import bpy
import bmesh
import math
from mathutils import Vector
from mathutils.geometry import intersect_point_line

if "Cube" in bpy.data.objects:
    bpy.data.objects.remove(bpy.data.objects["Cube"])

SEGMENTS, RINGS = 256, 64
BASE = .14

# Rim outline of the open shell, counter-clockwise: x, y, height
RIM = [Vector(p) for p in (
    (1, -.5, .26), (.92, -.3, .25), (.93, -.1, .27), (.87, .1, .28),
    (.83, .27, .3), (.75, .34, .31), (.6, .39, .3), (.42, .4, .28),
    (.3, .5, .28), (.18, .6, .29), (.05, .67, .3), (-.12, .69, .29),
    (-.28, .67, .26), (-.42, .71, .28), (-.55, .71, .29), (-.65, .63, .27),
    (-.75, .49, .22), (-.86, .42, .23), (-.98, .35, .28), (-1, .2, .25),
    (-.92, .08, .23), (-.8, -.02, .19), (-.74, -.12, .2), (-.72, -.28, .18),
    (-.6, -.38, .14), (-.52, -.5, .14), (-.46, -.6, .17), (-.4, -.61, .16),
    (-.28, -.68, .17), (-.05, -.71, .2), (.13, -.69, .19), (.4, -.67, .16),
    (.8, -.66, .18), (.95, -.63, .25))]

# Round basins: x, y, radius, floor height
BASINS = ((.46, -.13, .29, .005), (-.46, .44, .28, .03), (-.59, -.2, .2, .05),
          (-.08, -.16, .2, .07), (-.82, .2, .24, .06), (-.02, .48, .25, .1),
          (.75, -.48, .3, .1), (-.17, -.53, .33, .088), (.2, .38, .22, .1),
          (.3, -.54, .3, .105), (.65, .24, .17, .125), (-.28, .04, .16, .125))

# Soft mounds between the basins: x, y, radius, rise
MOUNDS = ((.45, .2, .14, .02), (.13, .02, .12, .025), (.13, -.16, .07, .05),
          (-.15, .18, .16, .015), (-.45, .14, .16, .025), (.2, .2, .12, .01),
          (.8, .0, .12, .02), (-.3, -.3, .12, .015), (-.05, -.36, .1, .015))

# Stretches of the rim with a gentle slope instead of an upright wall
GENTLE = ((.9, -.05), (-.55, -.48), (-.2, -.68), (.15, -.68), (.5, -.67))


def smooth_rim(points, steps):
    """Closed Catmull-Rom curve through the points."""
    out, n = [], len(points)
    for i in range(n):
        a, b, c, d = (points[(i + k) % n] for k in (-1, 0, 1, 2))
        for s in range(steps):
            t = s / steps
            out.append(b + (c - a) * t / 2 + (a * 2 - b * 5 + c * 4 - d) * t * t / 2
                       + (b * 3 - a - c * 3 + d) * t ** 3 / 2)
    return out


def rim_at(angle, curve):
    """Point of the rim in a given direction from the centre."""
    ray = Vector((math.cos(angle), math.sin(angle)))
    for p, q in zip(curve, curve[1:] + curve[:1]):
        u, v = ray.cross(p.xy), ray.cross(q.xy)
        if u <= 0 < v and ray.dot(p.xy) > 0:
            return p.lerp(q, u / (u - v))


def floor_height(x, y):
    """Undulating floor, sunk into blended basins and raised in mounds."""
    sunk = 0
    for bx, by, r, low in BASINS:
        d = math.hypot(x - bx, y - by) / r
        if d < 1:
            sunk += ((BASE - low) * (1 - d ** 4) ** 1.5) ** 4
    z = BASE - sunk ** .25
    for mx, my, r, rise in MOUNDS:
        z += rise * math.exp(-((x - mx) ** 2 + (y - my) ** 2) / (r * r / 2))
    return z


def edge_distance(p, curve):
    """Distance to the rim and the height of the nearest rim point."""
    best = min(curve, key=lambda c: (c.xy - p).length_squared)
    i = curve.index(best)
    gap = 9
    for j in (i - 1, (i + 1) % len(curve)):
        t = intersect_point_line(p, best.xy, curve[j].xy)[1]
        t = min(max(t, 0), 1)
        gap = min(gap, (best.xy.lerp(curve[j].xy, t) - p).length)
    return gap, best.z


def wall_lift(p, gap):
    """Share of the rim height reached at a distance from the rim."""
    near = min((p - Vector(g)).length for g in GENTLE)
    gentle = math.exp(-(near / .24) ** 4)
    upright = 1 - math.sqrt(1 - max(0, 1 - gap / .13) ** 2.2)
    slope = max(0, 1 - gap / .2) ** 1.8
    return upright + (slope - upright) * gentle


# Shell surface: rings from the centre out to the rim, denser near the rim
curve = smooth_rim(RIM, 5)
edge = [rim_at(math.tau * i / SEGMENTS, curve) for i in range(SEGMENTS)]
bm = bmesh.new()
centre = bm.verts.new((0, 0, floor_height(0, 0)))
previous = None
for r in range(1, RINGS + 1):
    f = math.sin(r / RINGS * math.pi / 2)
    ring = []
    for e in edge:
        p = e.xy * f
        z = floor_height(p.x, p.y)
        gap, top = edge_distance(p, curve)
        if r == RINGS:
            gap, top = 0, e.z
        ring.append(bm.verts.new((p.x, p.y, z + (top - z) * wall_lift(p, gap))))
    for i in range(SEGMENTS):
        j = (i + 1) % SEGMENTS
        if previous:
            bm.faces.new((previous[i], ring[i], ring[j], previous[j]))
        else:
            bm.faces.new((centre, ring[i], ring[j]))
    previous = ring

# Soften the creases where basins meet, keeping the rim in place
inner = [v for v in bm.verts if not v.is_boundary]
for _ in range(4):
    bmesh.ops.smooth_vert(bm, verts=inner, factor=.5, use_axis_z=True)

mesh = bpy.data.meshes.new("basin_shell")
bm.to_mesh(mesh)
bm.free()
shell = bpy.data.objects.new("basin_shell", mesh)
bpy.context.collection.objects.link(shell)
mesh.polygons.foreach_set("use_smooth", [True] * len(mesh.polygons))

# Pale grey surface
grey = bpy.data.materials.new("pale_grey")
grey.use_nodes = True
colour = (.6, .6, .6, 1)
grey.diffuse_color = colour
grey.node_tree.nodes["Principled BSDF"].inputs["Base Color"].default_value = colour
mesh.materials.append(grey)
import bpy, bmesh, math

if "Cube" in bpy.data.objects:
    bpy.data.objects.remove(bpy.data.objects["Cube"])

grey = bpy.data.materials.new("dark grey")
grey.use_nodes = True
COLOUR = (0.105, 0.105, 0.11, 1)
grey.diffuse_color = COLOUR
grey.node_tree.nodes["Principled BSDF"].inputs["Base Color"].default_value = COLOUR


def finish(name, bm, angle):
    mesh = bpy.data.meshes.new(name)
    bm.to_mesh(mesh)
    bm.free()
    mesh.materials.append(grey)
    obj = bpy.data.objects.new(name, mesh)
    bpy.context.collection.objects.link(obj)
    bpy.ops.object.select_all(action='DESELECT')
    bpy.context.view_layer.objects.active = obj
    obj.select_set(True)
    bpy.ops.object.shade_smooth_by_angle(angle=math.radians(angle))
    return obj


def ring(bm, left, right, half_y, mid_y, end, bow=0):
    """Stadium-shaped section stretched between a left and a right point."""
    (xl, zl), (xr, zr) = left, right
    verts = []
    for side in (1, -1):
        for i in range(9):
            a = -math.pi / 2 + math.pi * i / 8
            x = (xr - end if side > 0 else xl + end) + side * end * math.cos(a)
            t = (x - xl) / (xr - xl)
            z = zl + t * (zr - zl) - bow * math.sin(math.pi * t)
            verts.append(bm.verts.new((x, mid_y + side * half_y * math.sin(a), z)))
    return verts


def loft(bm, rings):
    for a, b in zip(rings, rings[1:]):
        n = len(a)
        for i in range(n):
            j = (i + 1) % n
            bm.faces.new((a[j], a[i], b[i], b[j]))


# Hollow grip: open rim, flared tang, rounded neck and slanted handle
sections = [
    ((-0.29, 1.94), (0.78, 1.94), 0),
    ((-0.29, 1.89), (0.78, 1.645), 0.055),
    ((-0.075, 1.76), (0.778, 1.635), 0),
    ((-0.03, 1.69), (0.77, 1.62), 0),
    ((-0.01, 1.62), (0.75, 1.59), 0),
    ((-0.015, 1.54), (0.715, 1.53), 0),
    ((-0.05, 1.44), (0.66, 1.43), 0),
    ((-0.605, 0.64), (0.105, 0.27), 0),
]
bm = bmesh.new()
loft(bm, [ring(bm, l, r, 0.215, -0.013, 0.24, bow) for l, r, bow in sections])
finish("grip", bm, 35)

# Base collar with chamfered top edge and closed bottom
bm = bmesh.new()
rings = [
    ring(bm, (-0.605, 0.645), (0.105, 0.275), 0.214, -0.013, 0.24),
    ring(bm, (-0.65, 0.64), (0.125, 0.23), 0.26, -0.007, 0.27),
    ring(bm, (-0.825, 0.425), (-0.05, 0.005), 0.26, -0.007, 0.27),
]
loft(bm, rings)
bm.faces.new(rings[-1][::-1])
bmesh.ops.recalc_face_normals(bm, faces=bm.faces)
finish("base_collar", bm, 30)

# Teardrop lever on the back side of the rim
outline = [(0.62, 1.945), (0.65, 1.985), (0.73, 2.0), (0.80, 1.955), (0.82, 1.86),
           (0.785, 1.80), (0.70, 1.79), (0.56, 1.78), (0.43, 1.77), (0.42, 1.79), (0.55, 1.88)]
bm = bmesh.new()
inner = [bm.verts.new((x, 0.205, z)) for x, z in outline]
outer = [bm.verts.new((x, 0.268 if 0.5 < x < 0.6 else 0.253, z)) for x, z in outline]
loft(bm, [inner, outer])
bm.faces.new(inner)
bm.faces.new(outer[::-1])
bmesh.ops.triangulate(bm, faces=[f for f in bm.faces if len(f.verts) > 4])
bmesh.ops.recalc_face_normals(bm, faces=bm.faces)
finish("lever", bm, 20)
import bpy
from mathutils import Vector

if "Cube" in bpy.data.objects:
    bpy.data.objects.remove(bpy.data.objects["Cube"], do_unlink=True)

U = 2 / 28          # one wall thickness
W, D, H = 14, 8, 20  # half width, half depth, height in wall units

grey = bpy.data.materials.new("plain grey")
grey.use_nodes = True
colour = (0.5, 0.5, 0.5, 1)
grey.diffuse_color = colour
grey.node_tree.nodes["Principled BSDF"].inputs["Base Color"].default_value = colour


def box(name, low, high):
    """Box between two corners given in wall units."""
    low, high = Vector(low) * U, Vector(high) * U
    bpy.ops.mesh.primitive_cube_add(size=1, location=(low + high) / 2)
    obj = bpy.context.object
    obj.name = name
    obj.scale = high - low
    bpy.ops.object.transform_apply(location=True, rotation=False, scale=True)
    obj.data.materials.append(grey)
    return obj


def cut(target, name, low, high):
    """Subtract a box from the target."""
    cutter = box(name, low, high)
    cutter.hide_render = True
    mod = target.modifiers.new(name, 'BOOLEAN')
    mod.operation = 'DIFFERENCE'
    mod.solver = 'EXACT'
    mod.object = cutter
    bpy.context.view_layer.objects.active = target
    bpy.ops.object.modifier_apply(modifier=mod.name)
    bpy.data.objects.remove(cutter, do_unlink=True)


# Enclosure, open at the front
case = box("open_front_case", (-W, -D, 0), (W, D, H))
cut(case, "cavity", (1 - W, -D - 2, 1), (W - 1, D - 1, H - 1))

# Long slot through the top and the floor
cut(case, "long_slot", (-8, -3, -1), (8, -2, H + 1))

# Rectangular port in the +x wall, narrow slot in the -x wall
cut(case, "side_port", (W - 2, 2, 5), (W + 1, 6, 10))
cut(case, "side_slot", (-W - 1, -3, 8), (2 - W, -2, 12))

▶ **INSTRUCTIONS FOR THE TASK**
Find the line with "return verts" in the material above. Reproduce it and each line after it up to and including the line with "bm.faces.new((a[j], a[i], b[i], b[j]))".

▶ **ANSWER**
    return verts


def loft(bm, rings):
    for a, b in zip(rings, rings[1:]):
        n = len(a)
        for i in range(n):
            j = (i + 1) % n
            bm.faces.new((a[j], a[i], b[i], b[j]))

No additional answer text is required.